• **Aim of the task**
Work out how many lines in the listing below include the word "verts". Give nothing but the number.

• **Data provided**
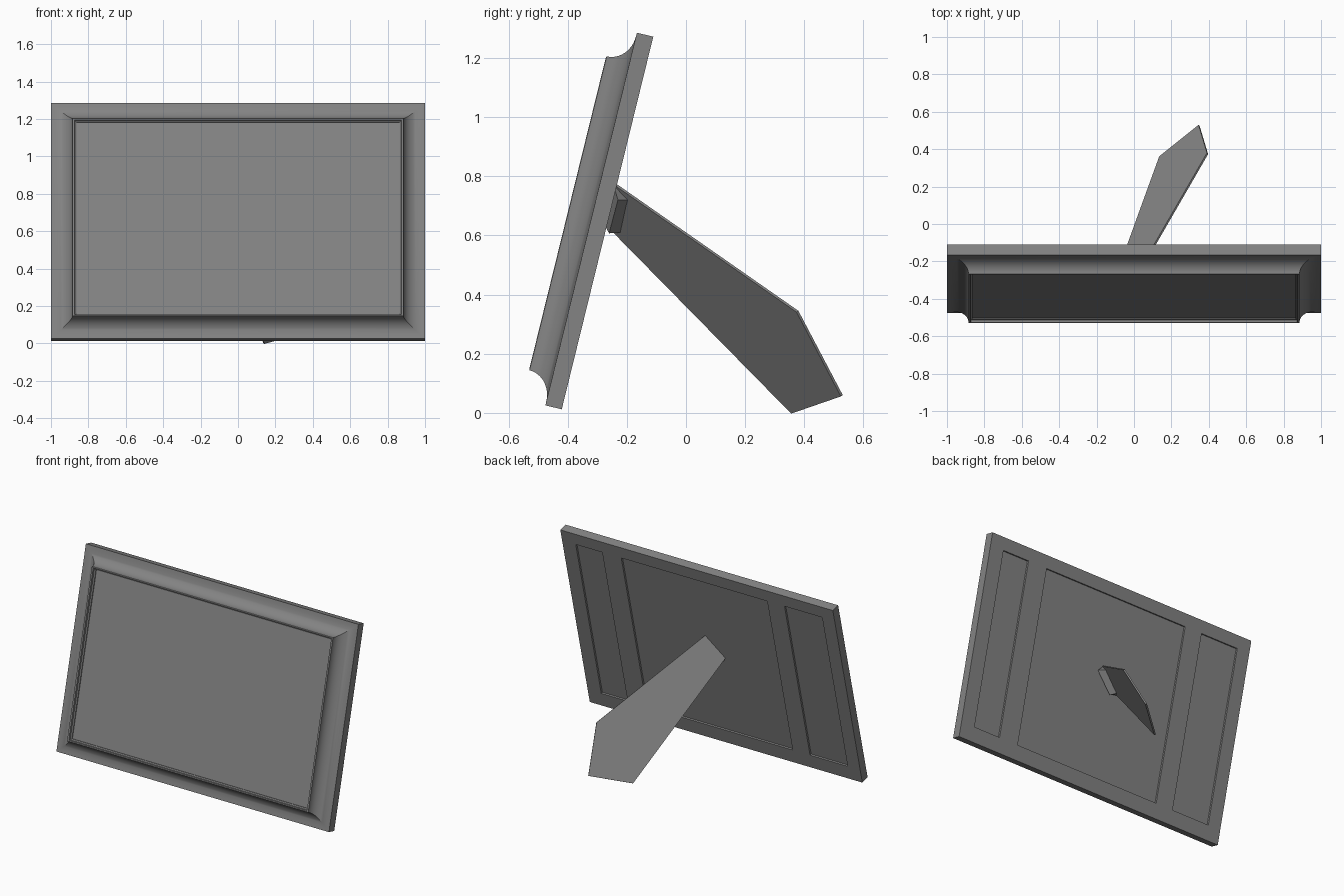
import bpy, bmesh, math
from mathutils import Matrix, Vector

cube = bpy.data.objects.get("Cube")
if cube:
    bpy.data.objects.remove(cube, do_unlink=True)

grey = bpy.data.materials.new("plain grey")
grey.use_nodes = True
colour = (0.23, 0.23, 0.23, 1)
grey.diffuse_color = colour
grey.node_tree.nodes["Principled BSDF"].inputs["Base Color"].default_value = colour

# Leaning frame space: x across, y up the frame, z out of its front
LEAN = Matrix.Translation((0, -0.42, 0.012)) @ Matrix.Rotation(math.radians(76.2), 4, 'X')
HEIGHT = 1.297


def finish(name, bm, matrix=None):
    bmesh.ops.recalc_face_normals(bm, faces=bm.faces[:])
    mesh = bpy.data.meshes.new(name)
    bm.to_mesh(mesh)
    bm.free()
    mesh.materials.append(grey)
    ob = bpy.data.objects.new(name, mesh)
    bpy.context.collection.objects.link(ob)
    if matrix:
        ob.matrix_world = matrix
    return ob


def activate(ob):
    bpy.ops.object.select_all(action='DESELECT')
    ob.select_set(True)
    bpy.context.view_layer.objects.active = ob


def add_box(bm, x0, x1, y0, y1, z0, z1):
    centre = Vector((x0 + x1, y0 + y1, z0 + z1)) / 2
    size = Matrix.Diagonal((x1 - x0, y1 - y0, z1 - z0, 1))
    bmesh.ops.create_cube(bm, size=1, matrix=Matrix.Translation(centre) @ size)


def add_prism(bm, near, far):
    a = [bm.verts.new(p) for p in near]
    b = [bm.verts.new(p) for p in far]
    bm.faces.new(a)
    bm.faces.new(b)
    for i in range(len(a)):
        j = (i + 1) % len(a)
        bm.faces.new((a[i], a[j], b[j], b[i]))


# Frame moulding: (inset, depth) profile with a hollow cove and a thin lip
profile = [(0, 0), (0, 0.057), (0.012, 0.057)]
for k in range(1, 13):
    t = k / 12 * math.pi / 2
    profile.append((0.012 + 0.09 * math.sin(t), 0.137 - 0.08 * math.cos(t)))
profile += [(0.106, 0.139), (0.112, 0.137), (0.114, 0.125), (0.121, 0.121), (0.122, 0.105)]

bm = bmesh.new()
loops = []
for inset, depth in profile:
    w, low, high = 1 - 1.13 * inset, inset, HEIGHT - inset
    loops.append([bm.verts.new((x, y, depth)) for x, y in
                  ((-w, low), (w, low), (w, high), (-w, high))])
for a, b in zip(loops, loops[1:]):
    for i in range(4):
        j = (i + 1) % 4
        bm.faces.new((a[i], a[j], b[j], b[i]))
bm.faces.new(loops[0])
bm.faces.new(loops[-1])
frame = finish("frame", bm, LEAN)

# Three shallow recesses in the back
bm = bmesh.new()
for x0, x1 in ((0.706, 0.9), (-0.505, 0.566), (-0.908, -0.632)):
    add_box(bm, x0, x1, 0.095, 1.217, -0.05, 0.012)
cutter = finish("back_recess_cutter", bm, LEAN)
cutter.hide_render = True
cut = frame.modifiers.new("recesses", 'BOOLEAN')
cut.operation = 'DIFFERENCE'
cut.solver = 'EXACT'
cut.object = cutter
activate(frame)
bpy.ops.object.modifier_apply(modifier=cut.name)
bpy.data.objects.remove(cutter, do_unlink=True)
activate(frame)
bpy.ops.object.shade_smooth_by_angle(angle=math.radians(30))

# Picture panel inside the lip
bm = bmesh.new()
add_box(bm, -0.864, 0.864, 0.121, HEIGHT - 0.121, 0.1, 0.115)
finish("picture_panel", bm, LEAN)

# Flat slanting leg
outline = [Vector(p) for p in ((-0.1, -0.285, 0.66), (0.135, 0.362, 0.002), (0.345, 0.53, 0.06),
                               (0.39, 0.38, 0.345), (0.023, -0.255, 0.788))]
under = Vector((0.623, -0.647, -0.438)) * 0.01
bm = bmesh.new()
add_prism(bm, outline, [p + under for p in outline])
finish("leg", bm)

# Small hinge wedge between the leg and the back
low = [(-0.092, -0.275, 0.635), (-0.03, -0.26, 0.607), (-0.056, -0.215, 0.61)]
high = [(0.035, -0.245, 0.77), (0.087, -0.23, 0.72), (0.047, -0.19, 0.72)]
bm = bmesh.new()
add_prism(bm, low, high)
finish("hinge_wedge", bm)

• **Exercise answer**
3